People probably would have died if the massive industrial explosion in Danvers last week had not occurred in the middle of the night when residents were protected in their beds, according to an initial assessment released yesterday by federal investigators. (Boston Globe, 12/2/06)

Danvers residents get help from US

Homeowners in Danvers affected by last week's massive chemical plant explosion will be eligible for loans of up to $200,000 with interest rates as low as 3 percent now that the blast site has officially been declared a federal disaster area. (Boston Globe, 12/1/06)
Globe North

After the blast

Long before the explosion that shook Andrea Daley from her bed last week, the retired Danvers schoolteacher saw trouble when she looked at the industrial buildings sitting alongside the Cape-style and two-decker houses in her Danversport neighborhood. (Boston Globe, 11/30/06)

Authorities call Danversport explosion
an accident, not a crime

One week after a small chemical plant exploded and destroyed or damaged dozens of houses in the Danversport neighborhood, authorities said yesterday they have concluded that the detonation was an accident, not a crime. (Boston Globe, 11/30/06)

Gap cited in hazardous-waste oversight

Environmental regulators never inspected hazardous materials storage practices at the small Danvers chemical plant that exploded last week because the state and federal governments focus their enforcement efforts on larger facilities. (Boston Globe, 11/29/06)

Danvers blast still not linked
to a criminal act, officials say

As five more families returned to homes damaged by last week's chemical explosion, the state fire marshal said yesterday that no evidence had yet been uncovered to link the blast to criminal activity. (Boston Globe, 11/28/06)

Heading back home in Danvers

Days after hundreds fled a fiery blast at a neighborhood chemical plant, a trickle of families returned to their homes yesterday , even as town officials continued grappling with a federal board over the scope of its power to investigate the explosion. (Boston Globe, 11/27/06)

Dispute besets blast probe

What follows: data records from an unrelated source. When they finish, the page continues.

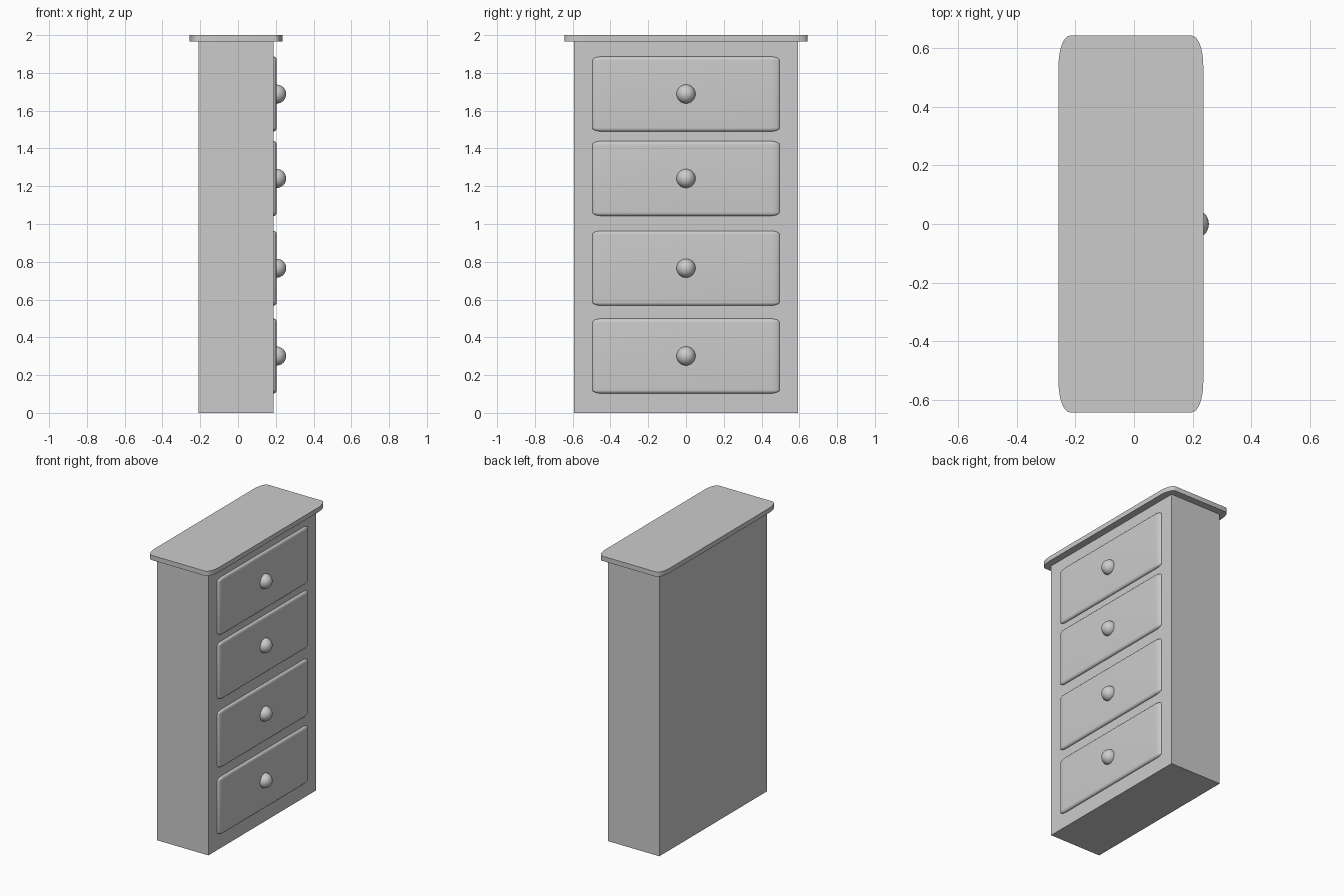
import bpy, bmesh

if "Cube" in bpy.data.objects:
    bpy.data.objects.remove(bpy.data.objects["Cube"])


def box(name, lo, hi, bevel=0.0, segments=6, upright_only=False):
    """Box between two corners; bevel is a fraction of each dimension."""
    bm = bmesh.new()
    bmesh.ops.create_cube(bm, size=1)
    if bevel:
        edges = [e for e in bm.edges if not upright_only
                 or abs(e.verts[0].co.z - e.verts[1].co.z) > 0.5]
        bmesh.ops.bevel(bm, geom=edges, offset=bevel, segments=segments,
                        profile=0.5, affect='EDGES')
    size = [b - a for a, b in zip(lo, hi)]
    centre = [(a + b) / 2 for a, b in zip(lo, hi)]
    bmesh.ops.scale(bm, vec=size, verts=bm.verts)
    bmesh.ops.translate(bm, vec=centre, verts=bm.verts)
    mesh = bpy.data.meshes.new(name)
    bm.to_mesh(mesh)
    bm.free()
    obj = bpy.data.objects.new(name, mesh)
    bpy.context.collection.objects.link(obj)
    if bevel:
        smooth(obj)
    return obj


def smooth(obj):
    bpy.ops.object.select_all(action='DESELECT')
    obj.select_set(True)
    bpy.context.view_layer.objects.active = obj
    bpy.ops.object.shade_smooth_by_angle()


# Cabinet body and overhanging top with rounded corners
box("cabinet_body", (-0.21, -0.593, 0), (0.187, 0.593, 1.968))
box("cabinet_top", (-0.257, -0.642, 1.967), (0.236, 0.642, 2.0),
    bevel=0.08, segments=8, upright_only=True)

# Four drawers, each with a softened front and a round knob
for i, z in enumerate((0.301, 0.766, 1.241, 1.688), start=1):
    box(f"drawer_{i}", (-0.095, -0.496, z - 0.198), (0.205, 0.496, z + 0.198),
        bevel=0.05)
    bpy.ops.mesh.primitive_uv_sphere_add(segments=32, ring_count=16,
                                         radius=0.05, location=(0.205, 0, z))
    knob = bpy.context.object
    knob.name = f"knob_{i}"
    smooth(knob)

A turf war erupted between state and federal investigators yesterday as state officials began to dig for clues in the vast pile of twisted, soot-stained metal left by an explosion at a chemical plant early Wednesday. (Boston Globe, 11/26/06)

Danvers begins assessing damage

The massive explosion that flattened a Danvers chemical plant caused such extensive damage to 10 homes that they will have to be razed, officials said yesterday, as residents lined up for aid and struggled to piece together their lives. (Boston Globe, 11/25/06)

Search to start for clues in blast

Fire investigators will begin the daunting task today of combing through the remnants of a Danvers chemical plant, searching for clues that might indicate what triggered the devastating explosion that left hundreds homeless for Thanksgiving Day. (Boston Globe, 11/24/06)

No deaths, few injuries as Danvers blast
levels plant, leave hundreds homeless

An explosion that reverberated for miles yesterday reduced a chemical plant to an ashen heap, causing such devastation that officials fear they may never be able to pinpoint the cause. (Boston Globe, 11/23/06)